The health board compromised the law. The Fairhaven Board of Health is required by the Noisome Trade Act, Massachusetts General Laws Chapter 111, Section 143, to ban any trade or employment, which would result in a nuisance, is harmful to person or property or negatively impacts health. If a proposal for such activity is brought forward, the health board is required by this law to hold public hearings and determine if possible, a proper location. This never happened. A new select board is elected, apologizes, begins to right a wrong and now the developers want to negotiate a compromise?

The truth was compromised. The developers and their friends in town government told neighbors there would be no noticeable noise or health issues, and property values wouldn’t be impacted. The developers said minimum setbacks weren’t necessary; the turbines were guaranteed by the Chinese manufacture. They said the news about problems in Falmouth weren’t true or the turbines were different — Fairhaven’s were special guaranteed Sinovel turbines.

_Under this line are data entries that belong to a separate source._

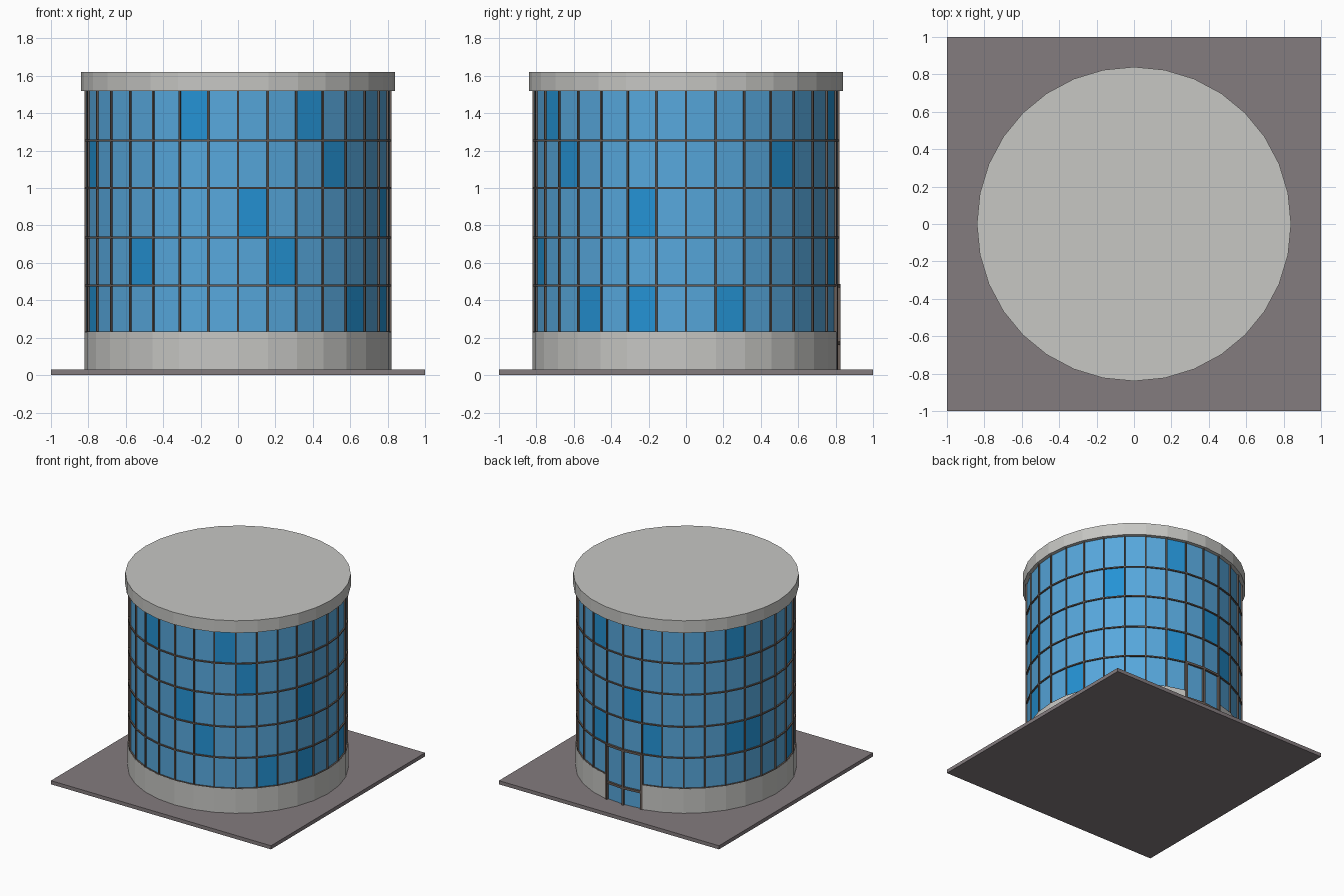
import bpy
import bmesh
from math import sin, cos, radians
from mathutils import Matrix, Vector

cube = bpy.data.objects.get("Cube")
if cube:
    bpy.data.objects.remove(cube, do_unlink=True)

SIDES = 32
STEP = 360 / SIDES
GLASS_R, BASE_R, ROOF_R = 0.81, 0.822, 0.84
LEVELS = [0.23, 0.48, 0.735, 1.0, 1.255, 1.52]
DOOR_SIDES = (7, 8)          # the two facets facing the back
GROUND_TOP = 0.03


def material(name, rgb):
    mat = bpy.data.materials.new(name)
    mat.use_nodes = True
    color = (*rgb, 1)
    mat.diffuse_color = color
    mat.node_tree.nodes["Principled BSDF"].inputs["Base Color"].default_value = color
    return mat


concrete = material("pale concrete", (0.57, 0.57, 0.55))
paving = material("grey paving", (0.23, 0.20, 0.21))
frame = material("brown frame", (0.14, 0.11, 0.095))
light_glass = material("light blue glass", (0.095, 0.39, 0.72))
deep_glass = material("deep blue glass", (0.018, 0.29, 0.66))


def finish(name, bm, *mats):
    bmesh.ops.recalc_face_normals(bm, faces=bm.faces)
    mesh = bpy.data.meshes.new(name)
    bm.to_mesh(mesh)
    bm.free()
    for mat in mats:
        mesh.materials.append(mat)
    obj = bpy.data.objects.new(name, mesh)
    bpy.context.collection.objects.link(obj)
    return obj


def polar(r, corner, z):
    a = radians(corner * STEP)
    return Vector((r * cos(a), r * sin(a), z))


def add_box(bm, size, center, turn=0):
    mat = (Matrix.Rotation(radians(turn), 4, 'Z') @ Matrix.Translation(center)
           @ Matrix.Diagonal((*size, 1)))
    bmesh.ops.create_cube(bm, size=1, matrix=mat)


def add_band(bm, sides, r0, r1, z0, z1):
    """Faceted wall or ring running along consecutive sides."""
    sides = list(sides)
    closed = len(sides) == SIDES
    corners = sides if closed else sides + [sides[-1] + 1]
    loops = [[bm.verts.new(polar(r, c, z))
              for r, z in ((r0, z0), (r1, z0), (r1, z1), (r0, z1))] for c in corners]
    for i in range(len(sides)):
        a, b = loops[i], loops[(i + 1) % len(loops)]
        for j in range(4):
            n = (j + 1) % 4
            bm.faces.new((a[j], a[n], b[n], b[j]))
    if not closed:
        bm.faces.new(loops[0])
        bm.faces.new(loops[-1])


def add_post(bm, corner, width, r0, r1, z0, z1):
    add_box(bm, (r1 - r0, width, z1 - z0), ((r0 + r1) / 2, 0, (z0 + z1) / 2), corner * STEP)


# Ground plate
bm = bmesh.new()
add_box(bm, (2, 2, GROUND_TOP), (0, 0, GROUND_TOP / 2))
finish("ground_plate", bm, paving)

# Base wall, open where the door stands
bm = bmesh.new()
add_band(bm, range(9, SIDES + 7), 0.77, BASE_R, GROUND_TOP, LEVELS[0])
finish("base_wall", bm, concrete)

# Roof slab
bm = bmesh.new()
bmesh.ops.create_cone(bm, cap_ends=True, segments=SIDES, radius1=ROOF_R, radius2=ROOF_R,
                      depth=0.1, matrix=Matrix.Translation((0, 0, 1.57)))
finish("roof_slab", bm, concrete)

# Window panes: the listed sides of each storey have deeper glass
DEEP = [{1, 17, 28, 30}, {6, 9, 13, 14, 20, 25}, {8, 24, 30}, {3, 17, 27}, {6, 13, 22, 26}]
bm = bmesh.new()
for row, (z0, z1) in enumerate(zip(LEVELS, LEVELS[1:])):
    for k in range(SIDES):
        low = GROUND_TOP if row == 0 and k in DOOR_SIDES else z0
        face = bm.faces.new([bm.verts.new(polar(GLASS_R, c, z)) for c, z in
                             ((k, low), (k + 1, low), (k + 1, z1), (k, z1))])
        face.material_index = int(k in DEEP[row])
finish("window_panes", bm, light_glass, deep_glass)

# Upright window bars
bm = bmesh.new()
for corner in range(SIDES):
    add_post(bm, corner, 0.01, 0.80, 0.821, LEVELS[0], LEVELS[-1])
finish("upright_bars", bm, frame)

# Ring bars between storeys
bm = bmesh.new()
for z in LEVELS[1:-1]:
    add_band(bm, range(SIDES), 0.80, 0.821, z - 0.005, z + 0.005)
finish("ring_bars", bm, frame)

# Sill ring on the base, left open at the door
bm = bmesh.new()
add_band(bm, range(9, SIDES + 7), 0.80, 0.821, LEVELS[0] - 0.004, LEVELS[0] + 0.004)
finish("sill_ring", bm, frame)

# Door frame: three posts, a head and a cross rail
bm = bmesh.new()
for corner in (7, 8, 9):
    add_post(bm, corner, 0.018, 0.79, 0.827, GROUND_TOP, LEVELS[1])
for z in (0.17, LEVELS[1] - 0.002):
    add_band(bm, DOOR_SIDES, 0.79, 0.826, z - 0.009, z + 0.009)
finish("door_frame", bm, frame)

There have been over 450 noise complaints, people are unable to sleep, some are made dizzy by the low-level sound and suffer headaches, homes have lost value and some will be impossible to sell. The five Falmouth selectmen voted unanimously in February to remove the turbines because of health impacts. Sinovel is being sued for theft of trade secrets, so that promised guarantee might be problematic.This project was compromised from its inception. The turbines are too close. They have been found to be out of compliance by a DEP biased toward wind developers. An independent acoustical engineering firm would find violations far in excess of those found by a state agency with a mandate of 2,000 megawatts of renewable energy by 2020.

The turbines are exactly what the Mass. General Law was meant to prevent. The developers and two current members of the Fairhaven Board of Health ignored this law. They ignore the damage they’ve inflicted. This project has failed and now they want to compromise? A new compromise, after an earlier town government dealt a winning hand to the developers, cheating their own citizens out of the enjoyment of their homes and risking their health?

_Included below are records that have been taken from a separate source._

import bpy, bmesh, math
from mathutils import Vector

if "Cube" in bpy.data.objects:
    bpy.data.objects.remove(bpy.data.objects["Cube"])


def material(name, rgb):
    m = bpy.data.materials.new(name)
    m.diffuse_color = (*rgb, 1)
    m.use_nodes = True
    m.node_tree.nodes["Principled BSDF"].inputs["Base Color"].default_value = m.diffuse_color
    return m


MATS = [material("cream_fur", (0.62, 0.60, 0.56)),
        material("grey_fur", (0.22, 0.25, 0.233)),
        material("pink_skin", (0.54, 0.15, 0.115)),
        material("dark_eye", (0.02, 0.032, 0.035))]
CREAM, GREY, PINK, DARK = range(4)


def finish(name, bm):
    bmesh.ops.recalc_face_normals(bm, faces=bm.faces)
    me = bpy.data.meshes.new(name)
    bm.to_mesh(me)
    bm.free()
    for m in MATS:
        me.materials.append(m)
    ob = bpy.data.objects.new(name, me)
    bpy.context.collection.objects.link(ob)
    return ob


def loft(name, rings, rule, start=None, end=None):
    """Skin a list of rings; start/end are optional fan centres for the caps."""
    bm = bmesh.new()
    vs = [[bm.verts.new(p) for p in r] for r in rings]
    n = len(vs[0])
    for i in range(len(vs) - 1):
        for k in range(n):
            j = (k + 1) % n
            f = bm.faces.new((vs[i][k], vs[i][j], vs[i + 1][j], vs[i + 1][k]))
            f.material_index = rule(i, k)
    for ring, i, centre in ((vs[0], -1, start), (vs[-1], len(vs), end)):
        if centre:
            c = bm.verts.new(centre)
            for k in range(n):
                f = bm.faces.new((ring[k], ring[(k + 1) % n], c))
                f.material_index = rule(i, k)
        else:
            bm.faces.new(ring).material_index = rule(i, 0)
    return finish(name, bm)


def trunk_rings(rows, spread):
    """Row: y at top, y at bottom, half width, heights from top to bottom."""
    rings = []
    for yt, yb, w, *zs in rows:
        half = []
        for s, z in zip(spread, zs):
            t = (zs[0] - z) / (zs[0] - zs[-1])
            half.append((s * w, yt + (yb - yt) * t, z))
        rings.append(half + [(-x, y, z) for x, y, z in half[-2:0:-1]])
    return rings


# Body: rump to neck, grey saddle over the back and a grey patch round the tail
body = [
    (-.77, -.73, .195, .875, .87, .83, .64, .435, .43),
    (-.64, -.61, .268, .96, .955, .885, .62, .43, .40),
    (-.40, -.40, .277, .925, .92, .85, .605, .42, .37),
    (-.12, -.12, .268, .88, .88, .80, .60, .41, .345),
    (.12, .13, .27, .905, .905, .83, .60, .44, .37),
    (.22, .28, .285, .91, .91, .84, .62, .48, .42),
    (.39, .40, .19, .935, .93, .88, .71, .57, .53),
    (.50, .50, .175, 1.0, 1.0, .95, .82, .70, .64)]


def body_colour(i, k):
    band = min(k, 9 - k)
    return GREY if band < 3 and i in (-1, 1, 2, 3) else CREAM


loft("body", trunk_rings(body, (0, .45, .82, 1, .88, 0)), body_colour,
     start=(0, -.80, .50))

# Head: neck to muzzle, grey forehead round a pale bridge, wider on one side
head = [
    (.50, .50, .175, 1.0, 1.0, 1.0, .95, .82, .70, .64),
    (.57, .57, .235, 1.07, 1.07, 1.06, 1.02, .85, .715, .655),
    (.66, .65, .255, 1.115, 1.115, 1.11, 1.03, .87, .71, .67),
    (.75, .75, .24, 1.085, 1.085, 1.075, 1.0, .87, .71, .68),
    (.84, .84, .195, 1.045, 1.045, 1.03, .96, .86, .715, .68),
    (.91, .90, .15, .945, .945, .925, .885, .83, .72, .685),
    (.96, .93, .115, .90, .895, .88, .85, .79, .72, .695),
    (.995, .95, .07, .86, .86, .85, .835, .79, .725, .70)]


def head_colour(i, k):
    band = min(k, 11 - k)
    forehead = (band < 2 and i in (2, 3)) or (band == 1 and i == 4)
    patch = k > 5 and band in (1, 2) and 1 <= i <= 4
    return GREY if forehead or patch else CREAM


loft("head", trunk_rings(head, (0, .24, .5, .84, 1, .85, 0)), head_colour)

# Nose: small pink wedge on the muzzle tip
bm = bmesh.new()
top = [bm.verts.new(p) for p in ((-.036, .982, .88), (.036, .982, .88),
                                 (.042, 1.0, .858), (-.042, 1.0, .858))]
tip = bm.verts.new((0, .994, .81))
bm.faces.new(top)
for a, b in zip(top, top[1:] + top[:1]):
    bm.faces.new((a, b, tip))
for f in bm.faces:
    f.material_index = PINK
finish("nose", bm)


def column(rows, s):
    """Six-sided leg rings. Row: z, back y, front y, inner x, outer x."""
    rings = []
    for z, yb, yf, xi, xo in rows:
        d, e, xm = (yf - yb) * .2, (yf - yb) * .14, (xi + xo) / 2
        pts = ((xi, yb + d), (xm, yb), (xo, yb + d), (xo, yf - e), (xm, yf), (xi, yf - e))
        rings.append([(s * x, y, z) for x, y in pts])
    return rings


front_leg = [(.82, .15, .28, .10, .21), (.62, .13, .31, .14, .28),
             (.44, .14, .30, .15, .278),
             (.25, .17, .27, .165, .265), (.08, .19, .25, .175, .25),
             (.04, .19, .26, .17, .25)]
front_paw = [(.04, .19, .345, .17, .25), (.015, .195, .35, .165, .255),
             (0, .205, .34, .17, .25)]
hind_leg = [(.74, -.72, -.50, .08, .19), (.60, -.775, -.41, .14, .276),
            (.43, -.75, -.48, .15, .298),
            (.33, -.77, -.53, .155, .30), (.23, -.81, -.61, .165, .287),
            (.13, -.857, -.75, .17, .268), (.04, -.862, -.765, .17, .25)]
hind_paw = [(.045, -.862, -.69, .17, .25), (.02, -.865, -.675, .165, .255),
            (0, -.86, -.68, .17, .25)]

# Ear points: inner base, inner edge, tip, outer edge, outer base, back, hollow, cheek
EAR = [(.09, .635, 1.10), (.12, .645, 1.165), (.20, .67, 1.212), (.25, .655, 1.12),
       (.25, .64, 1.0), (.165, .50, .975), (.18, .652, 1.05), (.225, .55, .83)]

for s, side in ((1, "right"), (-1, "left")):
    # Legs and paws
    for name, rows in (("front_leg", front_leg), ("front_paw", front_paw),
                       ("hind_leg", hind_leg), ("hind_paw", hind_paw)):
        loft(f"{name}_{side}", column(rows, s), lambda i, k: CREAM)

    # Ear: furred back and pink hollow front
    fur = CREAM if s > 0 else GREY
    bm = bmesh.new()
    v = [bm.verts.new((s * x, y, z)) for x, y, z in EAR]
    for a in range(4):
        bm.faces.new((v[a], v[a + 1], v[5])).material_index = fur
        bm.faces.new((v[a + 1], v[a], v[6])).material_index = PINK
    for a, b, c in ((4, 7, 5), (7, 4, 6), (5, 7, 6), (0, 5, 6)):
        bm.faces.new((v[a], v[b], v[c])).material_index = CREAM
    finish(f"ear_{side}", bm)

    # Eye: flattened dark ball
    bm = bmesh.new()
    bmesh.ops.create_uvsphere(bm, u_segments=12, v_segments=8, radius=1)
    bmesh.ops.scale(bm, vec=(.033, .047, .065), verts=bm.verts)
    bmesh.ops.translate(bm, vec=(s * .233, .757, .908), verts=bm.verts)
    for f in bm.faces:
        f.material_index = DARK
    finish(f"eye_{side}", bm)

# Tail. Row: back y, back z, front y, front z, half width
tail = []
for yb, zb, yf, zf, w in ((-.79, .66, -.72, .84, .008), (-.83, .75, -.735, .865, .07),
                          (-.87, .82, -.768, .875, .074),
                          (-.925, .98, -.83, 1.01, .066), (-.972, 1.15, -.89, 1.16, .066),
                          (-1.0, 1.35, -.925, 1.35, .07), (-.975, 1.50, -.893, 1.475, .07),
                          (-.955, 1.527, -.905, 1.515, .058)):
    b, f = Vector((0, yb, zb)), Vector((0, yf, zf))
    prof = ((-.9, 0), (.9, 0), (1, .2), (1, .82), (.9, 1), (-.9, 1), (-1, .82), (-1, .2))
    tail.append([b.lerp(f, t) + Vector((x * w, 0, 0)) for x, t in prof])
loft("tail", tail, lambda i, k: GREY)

Health and home can’t be compromised. It’s time to pull the plug. Take the stacked deck away and kick Deane, Shah and Sweeney out of town. They can take their two 400-foot Chinese Sinovel turbines with its stolen software with them. Call that a compromise.

Advertisements
One Comment leave one →
  1. August 4, 2013 4:27 pm

    Environmental groups like the Sierra Club have been duped by the wind industry into believing that wind turbines are a major contributor to the reduction of greenhouse gas, and will someday replace the use of fossil fuel.

    None of these claims is true. None!

    They are not environmentally friendly.
    They do not reduce greenhouse gases.
    In addition to being very expensive, they are an add-on to our system for providing eclectic power.
    They are a net job loser.
    They kill birds and bats.
    The annoyance and ill effects they cause is for nothing in return.

    By the year 2030 the Green Communities Act (GCA) will force National Grid and NSTAR to buy the wind energy from as many as 25 wind farms the size of Cape Wind. Initially we were told Cape Wind will save money. Now we are told that the increase will be small. Adding 25, 2.5 billion dollar, wind farms is not going to be a small addition, and the cost increase will not be small.

    In addition, billions will be needed to increase grid capacity with additional transmission lines to connect all these wind farms to the grid and avoid curtailment.

    It’s time for everyone to realize that we need to STOP!

Leave a Reply

Fill in your details below or click an icon to log in:

WordPress.com Logo

You are commenting using your WordPress.com account. Log Out / Change )

Twitter picture

You are commenting using your Twitter account. Log Out / Change )

Facebook photo

You are commenting using your Facebook account. Log Out / Change )

Google+ photo

You are commenting using your Google+ account. Log Out / Change )

Connecting to %s

%d bloggers like this: